The £120 billion in missing tax revenues—which is about four times the government’s own estimate—comes from a report by Tax Research, a pressure group. Even if the figure is to be believed—which requires a leap of faith, since the report does not explain its calculations fully—Mr Corbyn’s proposed remedies are wanting. Britain already has one of the smallest shadow economies in the rich world; stopping cash-in-hand payments entirely is impossible (and even if it were not, the extra tax burden would crush some of the economic activity that generates this untaxed income). The Corbyn manifesto vaguely pledges “a proper anti-avoidance rule”.
I think they should read my report on this issue, which explains where every figure comes from, and a wide range of solutions. To be blunt, The Economist made its claims up. And that’s the kindest thing I can say about their claims.
So the Economist echoes (not because I said it, but just because it’s so damn obvious) something I’ve been saying for years. There always will be both a grey and black economy. And all one can do is reduce the size of it, not eliminate it. And Britain has done more than just about anyone else to do so: there’s not much more that can be done.
And, as I’ve also said, Ritchie is entirely ignoring the most basic thing we know about tax: taxing something means that we get less of it. And that applies in spades to that grey market activity. In very large part people are only partaking in the grey market simply because the tax wedge, if applied, would mean that no one would undertake that activity. The moment you start applying the full VAT whack plus income tax and double NI to window cleaning people stop doing it (purely as an example).

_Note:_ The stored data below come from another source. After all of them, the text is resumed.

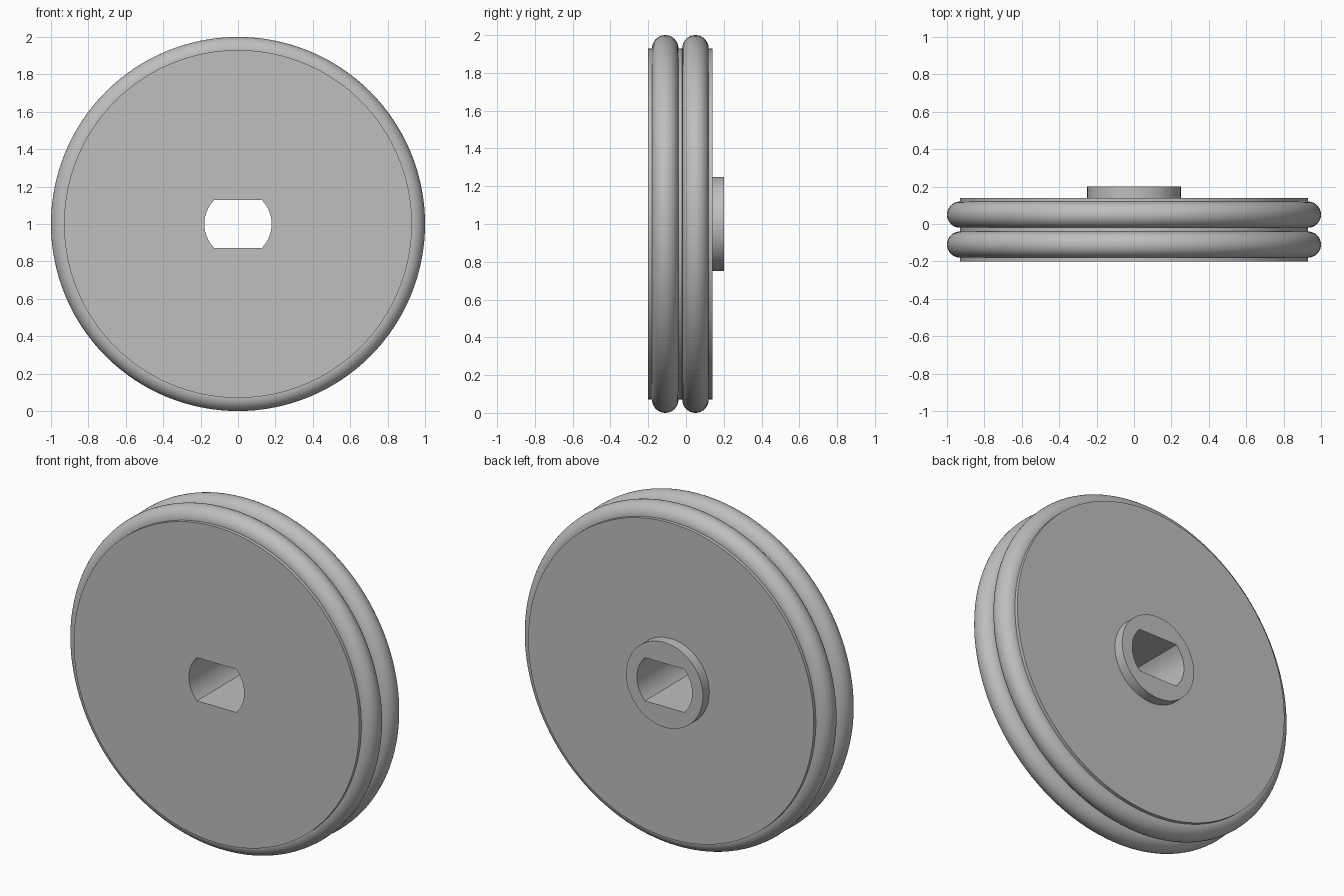
import bpy
import bmesh
from math import cos, sin, pi, radians

if "Cube" in bpy.data.objects:
    bpy.data.objects.remove(bpy.data.objects["Cube"], do_unlink=True)

SEGMENTS = 128
CENTRE_Z = 1.0
DISC_R, HUB_R, HOLE_R, TYRE_R = 0.93, 0.25, 0.18, 0.07
FRONT, DISC_BACK, HUB_BACK = -0.2, 0.14, 0.2

grey = bpy.data.materials.new("plain grey")
grey.use_nodes = True
colour = (0.52, 0.52, 0.52, 1)
grey.diffuse_color = colour
grey.node_tree.nodes["Principled BSDF"].inputs["Base Color"].default_value = colour


def round_hole(angle):
    """Radius of a round bore with a flat top and bottom."""
    flat = HOLE_R * sin(pi / 4)
    return min(HOLE_R, flat / max(abs(sin(angle)), 0.001))


def lathe(name, profile):
    """Spin a closed profile of (radius, y) about the wheel axle."""
    bm = bmesh.new()
    rings = []
    for radius, y in profile:
        ring = []
        for i in range(SEGMENTS):
            a = 2 * pi * i / SEGMENTS
            r = radius(a) if callable(radius) else radius
            ring.append(bm.verts.new((r * cos(a), y, CENTRE_Z + r * sin(a))))
        rings.append(ring)
    for k, ring in enumerate(rings):
        following = rings[(k + 1) % len(rings)]
        for i in range(SEGMENTS):
            j = (i + 1) % SEGMENTS
            bm.faces.new((ring[i], ring[j], following[j], following[i]))
    bmesh.ops.recalc_face_normals(bm, faces=bm.faces)
    mesh = bpy.data.meshes.new(name)
    bm.to_mesh(mesh)
    bm.free()
    mesh.materials.append(grey)
    obj = bpy.data.objects.new(name, mesh)
    bpy.context.collection.objects.link(obj)
    bpy.ops.object.select_all(action="DESELECT")
    obj.select_set(True)
    bpy.context.view_layer.objects.active = obj
    bpy.ops.object.shade_smooth_by_angle(angle=radians(30))
    return obj


# Disc with a raised hub on the back and a flat-sided axle hole
lathe("wheel_disc", [
    (round_hole, FRONT), (DISC_R, FRONT),
    (DISC_R, DISC_BACK), (HUB_R, DISC_BACK),
    (HUB_R, HUB_BACK), (round_hole, HUB_BACK),
])

# Two round tyre rings set into the rim
for name, y in (("front_tyre", -0.11), ("back_tyre", 0.05)):
    steps = 32
    lathe(name, [(DISC_R + TYRE_R * cos(2 * pi * k / steps),
                  y + TYRE_R * sin(2 * pi * k / steps)) for k in range(steps)])
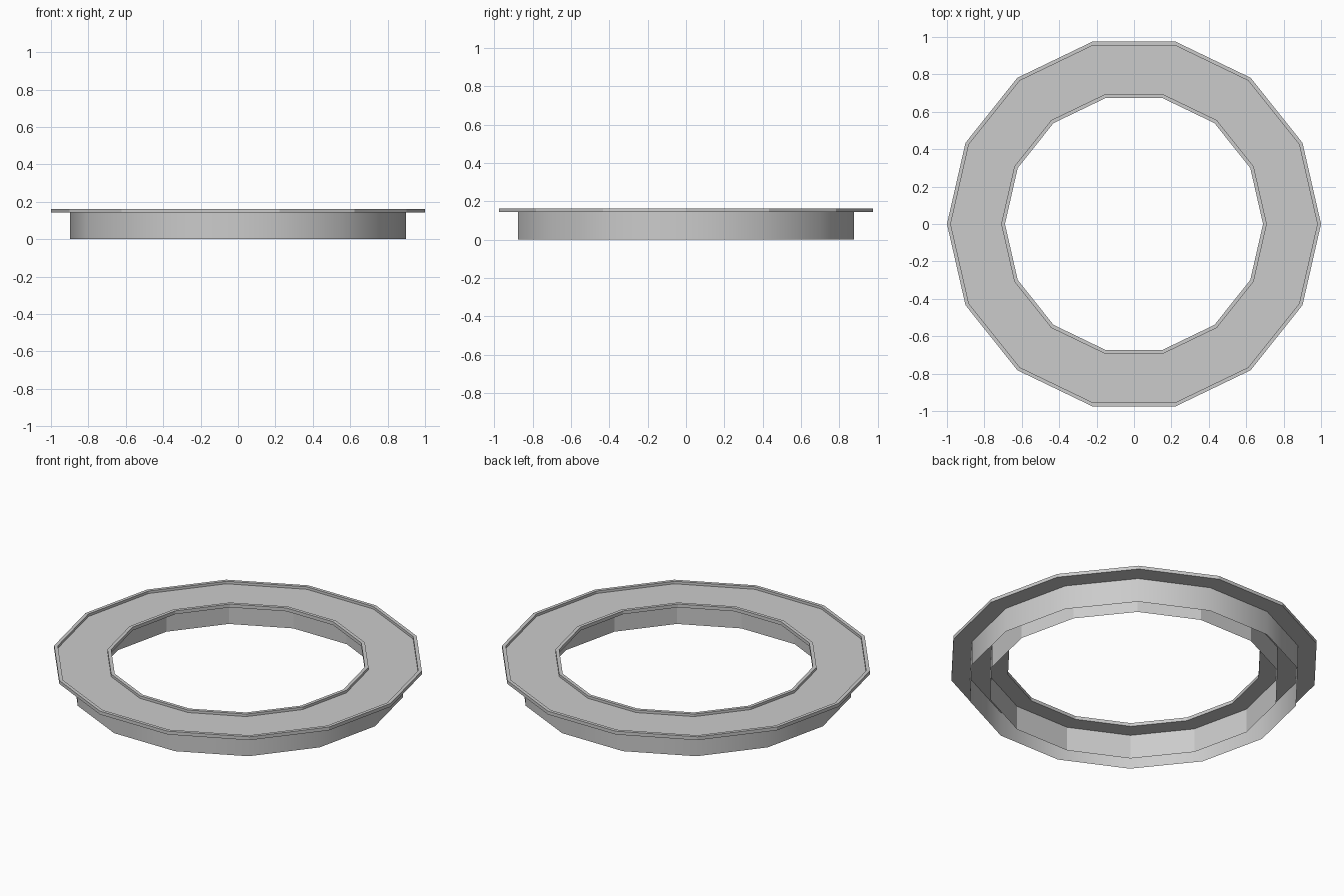
import bpy
import math

if "Cube" in bpy.data.objects:
    bpy.data.objects.remove(bpy.data.objects["Cube"])

SIDES = 14


def ring(name, profile, closed=True, smooth=False):
    """Revolve an (r, z) profile around z; sides left of travel face out."""
    n = len(profile)
    verts = []
    for i in range(SIDES):
        a = 2 * math.pi * i / SIDES
        verts += [(r * math.cos(a), r * math.sin(a), z) for r, z in profile]
    faces = []
    for i in range(SIDES):
        j = (i + 1) % SIDES
        for k in range(n if closed else n - 1):
            m = (k + 1) % n
            faces.append((i * n + k, j * n + k, j * n + m, i * n + m))
    mesh = bpy.data.meshes.new(name)
    mesh.from_pydata(verts, [], faces)
    for p in mesh.polygons:
        p.use_smooth = smooth
    obj = bpy.data.objects.new(name, mesh)
    bpy.context.collection.objects.link(obj)
    return obj


# Thin flange plate with raised lips along its outer and inner edges
BOTTOM, FLOOR, TOP = 0.143, 0.148, 0.163
ring("flange_plate", [
    (1.0, BOTTOM), (1.0, TOP), (0.98, TOP), (0.98, FLOOR),
    (0.71, FLOOR), (0.71, TOP), (0.69, TOP), (0.69, BOTTOM),
])

# Two single-sheet skirts, hollow and open below
ring("outer_skirt", [(0.897, 0), (0.897, BOTTOM)], closed=False, smooth=True)
ring("inner_skirt", [(0.787, BOTTOM), (0.787, 0)], closed=False)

There just ain’t that £80 billion there to be captured, even if he is right about the size of the grey and black economies.
And do note how he entirely ignores the point that they actually make. Such a surprise, eh?